### WHAT THE TASK ASKS
Could you copy the records below exactly, leaving out any pictures they include?

### AVAILABLE DATA
--*--
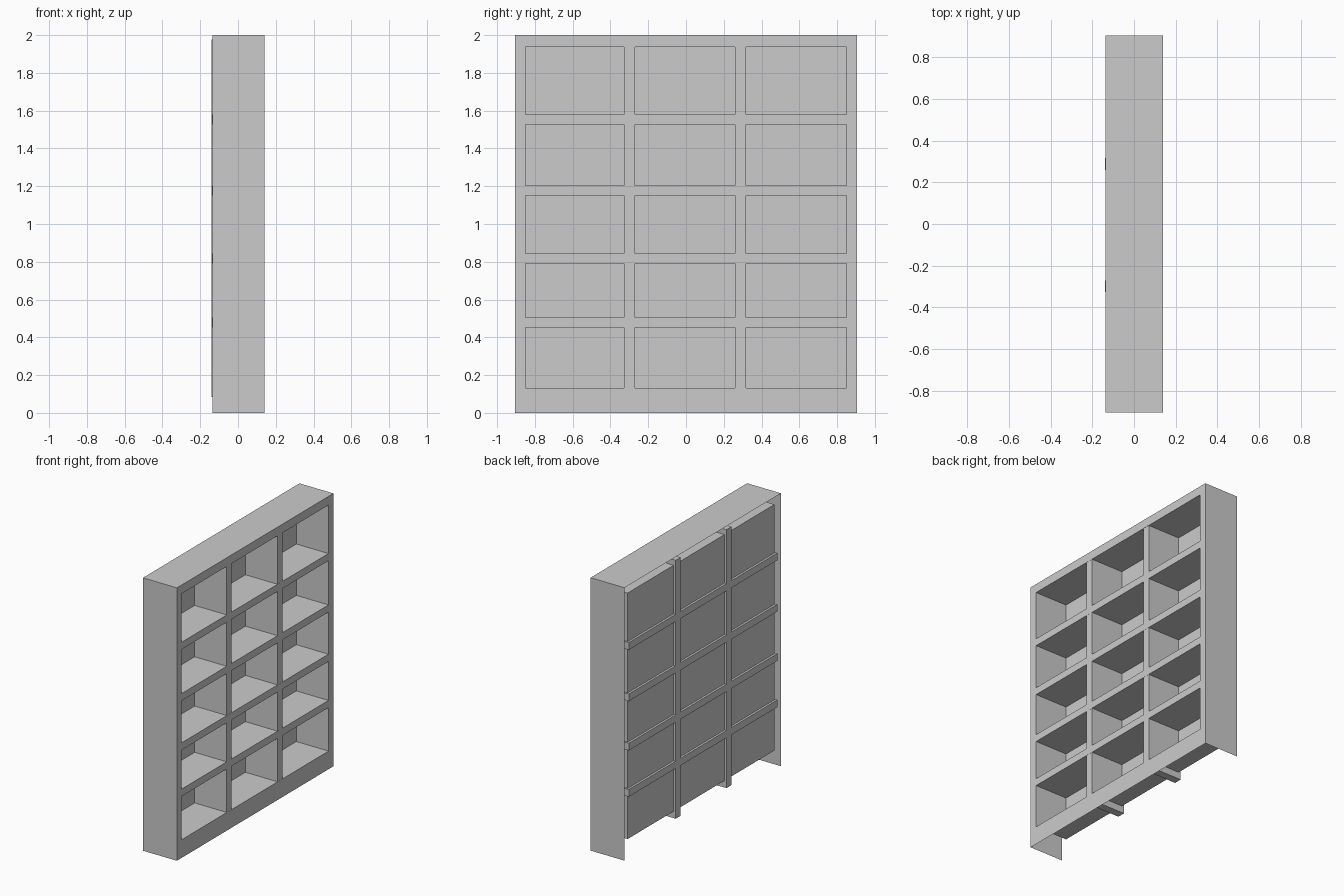
import bpy, bmesh

if "Cube" in bpy.data.objects:
    bpy.data.objects.remove(bpy.data.objects["Cube"])

FRONT, REAR = 0.139, -0.136        # open side faces +x
HALF_W, HEIGHT = 0.906, 2.0
IN_Y, IN_Z0, IN_Z1 = 0.85, 0.133, 1.936
PANEL_X = -0.122


def finish(bm, name):
    mesh = bpy.data.meshes.new(name)
    bm.to_mesh(mesh)
    bm.free()
    obj = bpy.data.objects.new(name, mesh)
    bpy.context.collection.objects.link(obj)
    return obj


def ring(bm, x, half, z0, z1):
    # rectangle in the yz plane, counter-clockwise seen from +x
    return [bm.verts.new((x, y, z)) for y, z in
            ((-half, z0), (half, z0), (half, z1), (-half, z1))]


def bridge(bm, a, b, sides=range(4)):
    for i in sides:
        j = (i + 1) % 4
        bm.faces.new((a[i], a[j], b[j], b[i]))


def box(name, x, y, z):
    bm = bmesh.new()
    bmesh.ops.create_cube(bm, size=1)
    for v in bm.verts:
        v.co = [r[0] if c < 0 else r[1] for c, r in zip(v.co, (x, y, z))]
    return finish(bm, name)


# outer casing: thin sheet frame and sides, open at the rear and below
bm = bmesh.new()
rear = ring(bm, REAR, HALF_W, 0, HEIGHT)
outer = ring(bm, FRONT, HALF_W, 0, HEIGHT)
inner = ring(bm, FRONT, IN_Y, IN_Z0, IN_Z1)
bridge(bm, outer, inner)
bridge(bm, rear, outer, (1, 2, 3))
finish(bm, "outer_casing")

# recessed tray that lines the opening and closes the back
bm = bmesh.new()
mouth = ring(bm, FRONT, IN_Y, IN_Z0, IN_Z1)
back = ring(bm, PANEL_X, IN_Y, IN_Z0, IN_Z1)
bridge(bm, mouth, back)
bm.faces.new(back)
finish(bm, "back_tray")

# upright dividers, slightly taller than the opening
for i, y in enumerate((-0.299, 0.289)):
    box(f"upright_divider_{i + 1}", (-0.139, 0.138), (y - 0.0285, y + 0.0285), (0.083, 1.977))

# shelves, running through the dividers
for i, z in enumerate((0.4775, 0.8165, 1.1775, 1.554)):
    box(f"shelf_{i + 1}", (-0.138, 0.1385), (-0.86, 0.86), (z - 0.0265, z + 0.0265))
--*--
### RESULT
import bpy, bmesh

if "Cube" in bpy.data.objects:
    bpy.data.objects.remove(bpy.data.objects["Cube"])

FRONT, REAR = 0.139, -0.136        # open side faces +x
HALF_W, HEIGHT = 0.906, 2.0
IN_Y, IN_Z0, IN_Z1 = 0.85, 0.133, 1.936
PANEL_X = -0.122


def finish(bm, name):
    mesh = bpy.data.meshes.new(name)
    bm.to_mesh(mesh)
    bm.free()
    obj = bpy.data.objects.new(name, mesh)
    bpy.context.collection.objects.link(obj)
    return obj


def ring(bm, x, half, z0, z1):
    # rectangle in the yz plane, counter-clockwise seen from +x
    return [bm.verts.new((x, y, z)) for y, z in
            ((-half, z0), (half, z0), (half, z1), (-half, z1))]


def bridge(bm, a, b, sides=range(4)):
    for i in sides:
        j = (i + 1) % 4
        bm.faces.new((a[i], a[j], b[j], b[i]))


def box(name, x, y, z):
    bm = bmesh.new()
    bmesh.ops.create_cube(bm, size=1)
    for v in bm.verts:
        v.co = [r[0] if c < 0 else r[1] for c, r in zip(v.co, (x, y, z))]
    return finish(bm, name)


# outer casing: thin sheet frame and sides, open at the rear and below
bm = bmesh.new()
rear = ring(bm, REAR, HALF_W, 0, HEIGHT)
outer = ring(bm, FRONT, HALF_W, 0, HEIGHT)
inner = ring(bm, FRONT, IN_Y, IN_Z0, IN_Z1)
bridge(bm, outer, inner)
bridge(bm, rear, outer, (1, 2, 3))
finish(bm, "outer_casing")

# recessed tray that lines the opening and closes the back
bm = bmesh.new()
mouth = ring(bm, FRONT, IN_Y, IN_Z0, IN_Z1)
back = ring(bm, PANEL_X, IN_Y, IN_Z0, IN_Z1)
bridge(bm, mouth, back)
bm.faces.new(back)
finish(bm, "back_tray")

# upright dividers, slightly taller than the opening
for i, y in enumerate((-0.299, 0.289)):
    box(f"upright_divider_{i + 1}", (-0.139, 0.138), (y - 0.0285, y + 0.0285), (0.083, 1.977))

# shelves, running through the dividers
for i, z in enumerate((0.4775, 0.8165, 1.1775, 1.554)):
    box(f"shelf_{i + 1}", (-0.138, 0.1385), (-0.86, 0.86), (z - 0.0265, z + 0.0265))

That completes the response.